TRY IT
Search the data for the word "innerW" and copy every line where it occurs.

BEGIN AVAILABLE DATA

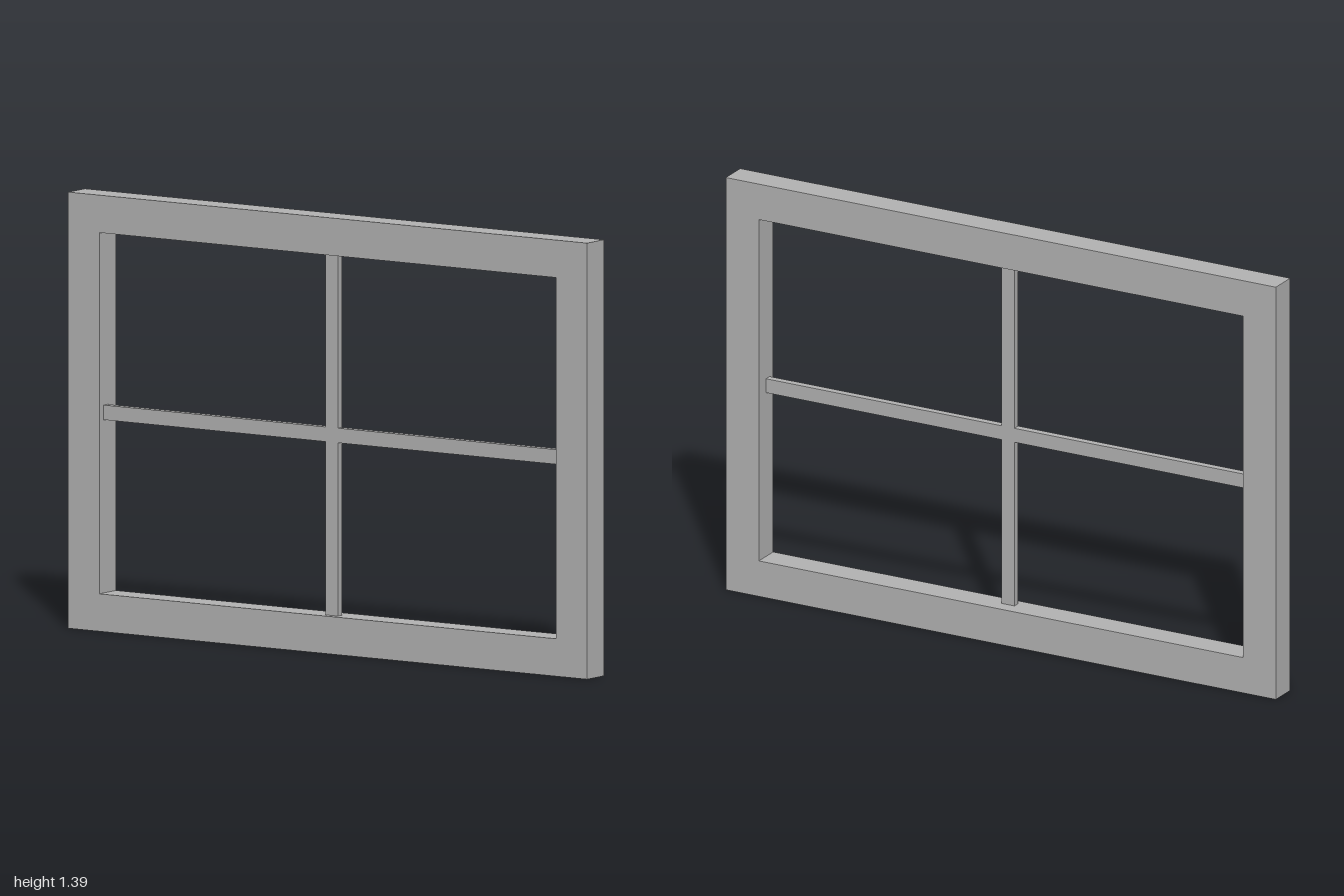
import * as THREE from 'three';

const W = 2, H = 1.395, DEPTH = 0.093; // outer frame
const BORDER = 0.12;                   // frame face width
const BAR = 0.047, BAR_DEPTH = 0.024;  // glazing bars

// Rectangle outline centred on (0, H / 2)
function rectangle(path, w, h) {
  path.moveTo(-w / 2, (H - h) / 2);
  path.lineTo(w / 2, (H - h) / 2);
  path.lineTo(w / 2, (H + h) / 2);
  path.lineTo(-w / 2, (H + h) / 2);
  path.closePath();
  return path;
}

function extruded(name, shape, depth, z, material) {
  const geometry = new THREE.ExtrudeGeometry(shape, { depth, bevelEnabled: false });
  const mesh = new THREE.Mesh(geometry, material);
  mesh.name = name;
  mesh.position.z = z;
  return mesh;
}

export function createModel() {
  const group = new THREE.Group();
  group.name = 'windowFrame';
  const grey = new THREE.MeshStandardMaterial({ color: 0xb2b2b2 });
  grey.name = 'grey';

  const innerW = W - 2 * BORDER, innerH = H - 2 * BORDER;

  // Outer frame with one rectangular opening
  const frame = rectangle(new THREE.Shape(), W, H);
  frame.holes.push(rectangle(new THREE.Path(), innerW, innerH));
  group.add(extruded('outerFrame', frame, DEPTH, -DEPTH / 2, grey));

  // Cross-shaped glazing bars, set just in front of the frame's middle plane
  const a = innerW / 2, b = innerH / 2, t = BAR / 2, m = H / 2;
  const cross = new THREE.Shape([
    [-a, -t], [-t, -t], [-t, -b], [t, -b], [t, -t], [a, -t],
    [a, t], [t, t], [t, b], [-t, b], [-t, t], [-a, t],
  ].map(([x, y]) => new THREE.Vector2(x, y + m)));
  group.add(extruded('glazingBars', cross, BAR_DEPTH, 0, grey));

  return group;
}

END AVAILABLE DATA

RESULT OF THIS EXERCISE
  const innerW = W - 2 * BORDER, innerH = H - 2 * BORDER;
  frame.holes.push(rectangle(new THREE.Path(), innerW, innerH));
  const a = innerW / 2, b = innerH / 2, t = BAR / 2, m = H / 2;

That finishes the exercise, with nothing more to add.